Owner Sam de Burgh found himself missing the coffee culture in his native Perth, Australia, where he grew up surrounded by beaches, surfers and getting a daily hot chocolate (and when he was old enough, a coffee) with his mother, Maggie, “the biggest coffee addict I’ve ever met.” His cafe’s name is both inspired by her and a reference to the Bob Dylan song, Maggie’s Farm. In the song, the crooner expresses his desire to quit working for the man; de Burgh, who worked in finance in New York for a decade, related.
Plus, early on, he found most places in the city with good coffee didn’t serve much in the way of food beyond pastries. And at a typical “restaurant with good food, the coffee was really ordinary,” lacking an experienced barista. His dream cafe, like the “sort of standard coffee shops we have in Australia” would serve coffee as the main event, “supported by really good food, in a nice environment that feels calm and cozy, where people get looked after.”
This dream took shape across the river after de Burgh met his wife, who grew up in New Jersey. After the two moved to Summit, where they’re currently raising their children, the 35-year-old fell in love once more — this time, with downtown Jersey City. Attracted by its charm and strong sense of community, he opened his 25-seat cafe last October, joining the modern, natural wine haven Frankie as the second Australian-inspired restaurant in town.
Since then, Maggie’s Farm has drawn all sorts of diners: laptoppers sipping flat whites out of cheery yellow mugs, friends catching up over toast and lattes, and young families grabbing a quick bite. The smashed avocado toast—an Instagrammable favorite that got its start in cafes in Sydney—is a top seller. So is the breakfast wrap, filled with free range eggs, cheese, spinach and more avocado (both $8). There are hearty salads ($11), such as the roast lamb with couscous, sandwiches ($10) and daily soups ($9). de Burgh says Maggie’s Farm also sells “bucket loads” of slices, or mini dessert bars, from fellow Aussie company Boomerang Bites, based in Hoboken.
Offerings change seasonally, per the menu designed by chef Paul Salmeri, a fellow Perth native who’s cooked at the Michelin-starred River Cafe in London. The food is purposely simple, de Burgh says, but made with top quality ingredients—everything besides the breads and pastries are made in-house, the all-important coffee beans are sourced from Counter Culture roasters and de Burgh says you won’t find any powders or syrups in the drinks. A hot chocolate, for example, starts with a barista shaving down a slab of Belgian chocolate.
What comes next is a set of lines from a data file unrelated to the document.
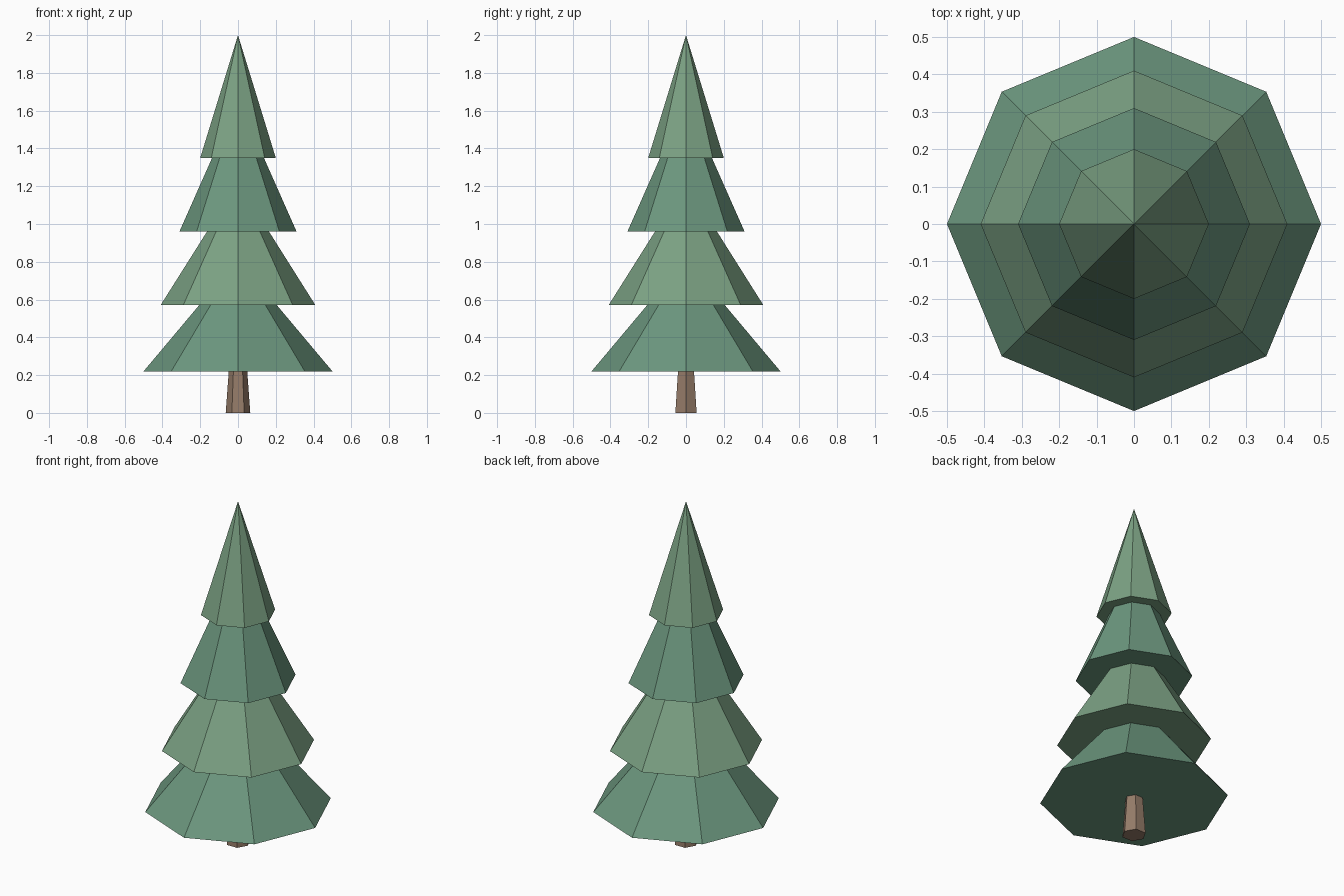
import bpy
from math import pi

if "Cube" in bpy.data.objects:
    bpy.data.objects.remove(bpy.data.objects["Cube"])


def material(name, rgb):
    m = bpy.data.materials.new(name)
    m.diffuse_color = (*rgb, 1)
    m.use_nodes = True
    m.node_tree.nodes["Principled BSDF"].inputs["Base Color"].default_value = m.diffuse_color
    return m


def cone(name, sides, z0, z1, r0, r1, mat, turn):
    bpy.ops.mesh.primitive_cone_add(vertices=sides, radius1=r0, radius2=r1,
                                    depth=z1 - z0, location=(0, 0, (z0 + z1) / 2),
                                    rotation=(0, 0, turn))
    ob = bpy.context.object
    ob.name = name
    ob.data.materials.append(mat)


bark = material("bark", (0.30, 0.20, 0.14))
dark_green = material("dark_green", (0.15, 0.31, 0.21))
light_green = material("light_green", (0.20, 0.36, 0.23))

# Six-sided tapering trunk, corners on the x axis
cone("trunk", 6, 0, 0.30, 0.065, 0.043, bark, pi / 2)

# Four stacked eight-sided tiers of foliage: base height, tip height, radius
tiers = [(0.22, 0.815, 0.50), (0.57, 1.22, 0.41), (0.96, 1.66, 0.31), (1.35, 2.0, 0.20)]
for i, (base, tip, radius) in enumerate(tiers):
    cone(f"foliage_tier_{i + 1}", 8, base, tip, radius, 0,
         light_green if i % 2 else dark_green, 0)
On my first visit to Maggie’s, my avocado toast, on a thick slice of Balthazar bread, came topped with shaved Parmesan, roasted Brussels sprouts and squash, and an egg for good measure. Like all of the menu items, it’s designed to be ready in just a few minutes, de Burgh explains, to arrive while your coffee’s still hot. Laptop workers genially shared tables and indie rock drifted from the speakers. I could’ve stayed all day, or at least until 5 pm, which is when Maggie’s closes on the weekends.
de Burgh is looking ahead to spring, when the toast toppings and the rest of the menu will shift seasonally and the cafe will set up a dozen additional seats outside for the warmer weather. Other than that, he’s perfecting recipes for cold brew iced teas and continuing to make Maggie’s a place “to catch up with a mate over coffee. That’s what coffee means to me.”
Maggie’s Farm Espresso, 88 Morgan Street, Jersey City; 917-499-7020Click here to leave a comment